The Power Supply with Battery Backup powers the NTD in the event of power failure or if the power is switched off at, or disconnected from, the power point to support some services using certain types of telephones/devices for a limited period of time (a total of approximately 5 hours under typical conditions including the emergency reserve function) provided they use supported ports.

By not agreeing to have the battery backup power connected, no services connected to the nbnTM installed equipment including telephone and data services will not work during a power failure or if the power is switched off at, or disconnected from, the power point; and

  • Should ensure they have an alternative service (e.g. a mobile phone) available to place emergency phone calls if the end user’s nbnTM based service is not available.
  • nbnTM internet and phone services does not provide continued telephone or data service operation in the event of a power failure or if the power is switched off at, or disconnected from, the power point
  • Security alarms (or burglar alarms) are sometimes installed in a premise and are often monitored ‘back to base’ by an alarm company.
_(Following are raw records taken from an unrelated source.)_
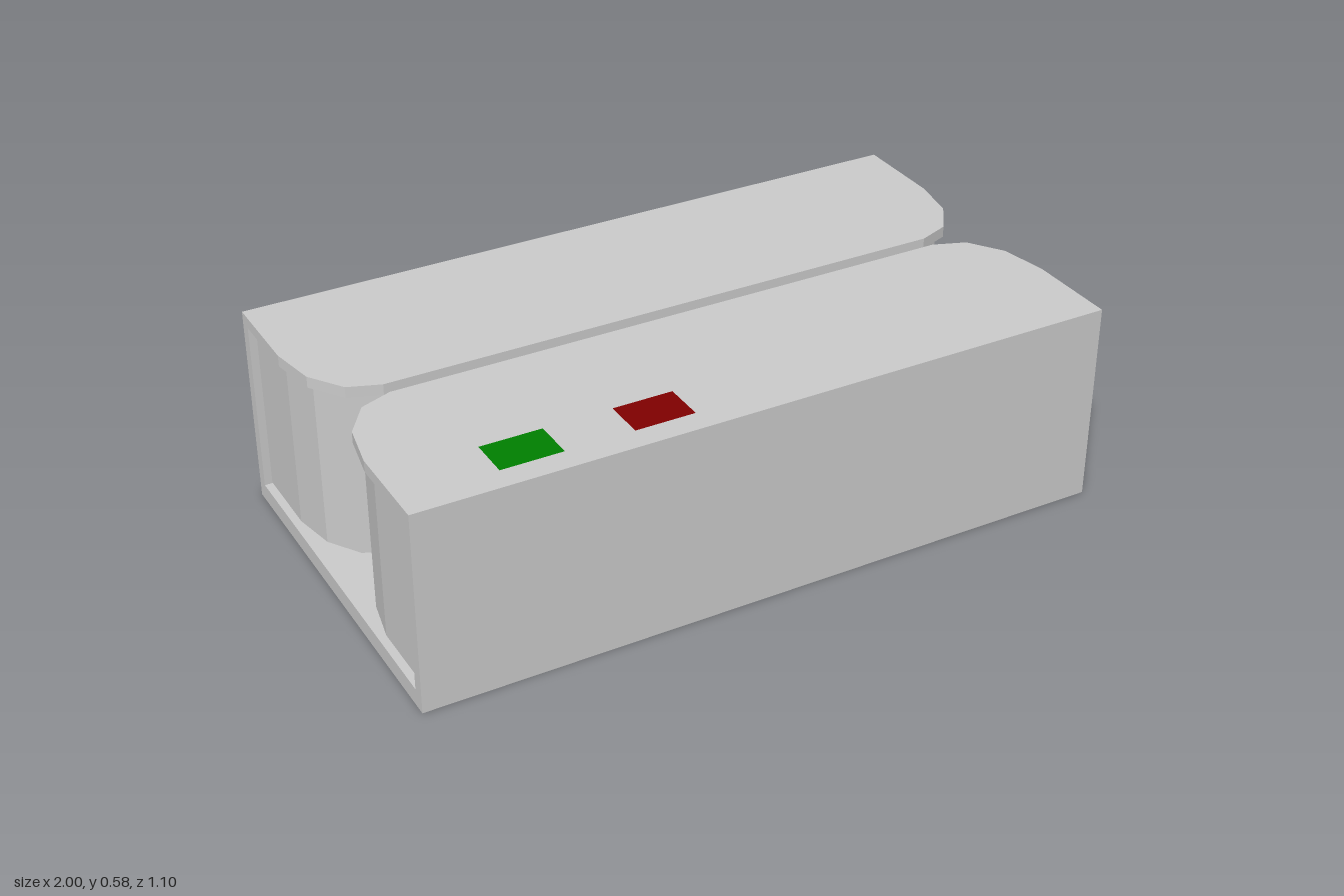
import * as THREE from 'three';

const casing = new THREE.MeshStandardMaterial({ color: 0xcccccc, flatShading: true });

function addBox(parent, name, [x0, x1], [y0, y1], [z0, z1], material = casing) {
  const mesh = new THREE.Mesh(new THREE.BoxGeometry(x1 - x0, y1 - y0, z1 - z0), material);
  mesh.position.set((x0 + x1) / 2, (y0 + y1) / 2, (z0 + z1) / 2);
  mesh.name = name;
  parent.add(mesh);
}

// Slab with a straight outer side and faceted round corners on the inner side
function addSlab(parent, name, corner, outerZ, [y0, y1], holes = []) {
  const halfX = corner[0][0];
  const shape = new THREE.Shape();
  shape.moveTo(-halfX, outerZ);
  shape.lineTo(halfX, outerZ);
  corner.forEach(([x, z]) => shape.lineTo(x, z));
  [...corner].reverse().forEach(([x, z]) => shape.lineTo(-x, z));
  shape.closePath();
  for (const [a, b, c, d] of holes) {
    const hole = new THREE.Path();
    hole.moveTo(a, c).lineTo(a, d).lineTo(b, d).lineTo(b, c).closePath();
    shape.holes.push(hole);
  }
  const geometry = new THREE.ExtrudeGeometry(shape, { depth: y1 - y0, bevelEnabled: false });
  geometry.rotateX(Math.PI / 2).translate(0, y1, 0);
  const mesh = new THREE.Mesh(geometry, casing);
  mesh.name = name;
  parent.add(mesh);
}

const plateCorner = [[1, 0.285], [0.975, 0.15], [0.91, 0.055], [0.82, 0.021]];
const blockCorner = [[0.98, 0.29], [0.955, 0.165], [0.895, 0.073], [0.81, 0.039]];
const windows = [
  { name: 'greenPanel', color: 0x008000, x: [-0.735, -0.54] },
  { name: 'redPanel', color: 0x800000, x: [-0.37, -0.175] },
];
const windowZ = [0.315, 0.48];

export function createModel() {
  const model = new THREE.Group();
  model.name = 'twinChannelBox';

  // Base slab
  addBox(model, 'base', [-1, 1], [0, 0.05], [-0.55, 0.55]);

  // Two mirrored halves: outer wall, top plate and inner block
  for (const front of [true, false]) {
    const half = new THREE.Group();
    half.name = front ? 'frontHalf' : 'backHalf';
    half.rotation.y = front ? 0 : Math.PI;
    const holes = front ? windows.map(w => [...w.x, ...windowZ]) : [];
    addBox(half, 'outerWall', [-1, 1], [0.05, 0.548], [0.515, 0.55]);
    addSlab(half, 'topPlate', plateCorner, 0.55, [0.548, 0.58], holes);
    addSlab(half, 'innerBlock', blockCorner, 0.508, [0.057, 0.54]);
    model.add(half);
  }

  // Coloured panels under the openings in the front plate
  for (const w of windows) {
    const paint = new THREE.MeshStandardMaterial({ color: w.color });
    addBox(model, w.name, w.x, [0.54, 0.548], windowZ, paint);
  }
  return model;
}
The security system is commonly connected to a copper telephone line in the premises. When a monitored alarm is activated, the alarm dials ‘back to base’ to inform the alarm company that the alarm has been triggered. Many medical alarms operate in a similar way and are usually triggered by an end user pressing an emergency button. When the alarm is activated, a call is placed to a monitoring centre and a response is provided to the end user. Monitored security and medical alarms both use telephone tones (also known as DTMF tones) to communicate with the central monitoring centre and rely on a high quality telephone service being available. Industry peak bodies estimate that there are approximately 1.5 million back to base security alarms and approximately 300,000 medical alarms in operation.

NBN Co offers multiple ways to deliver a telephone service to support back to base security and medical alarms. An RSP can utilise either the UNI-V or UNI-D ports to deliver a telephone service capable of supporting these alarms. The diagram below provides an illustration of how either the UNI-V or the UNI-D could be used to deliver a telephone service. Back to base security and medical alarms are often designed with an internal battery to support their operation in a power outage. Given that end users may rely on alarm services during a blackout it is important that steps are taken to seek to ensure that the telephone service can also remain operational to the extent practical.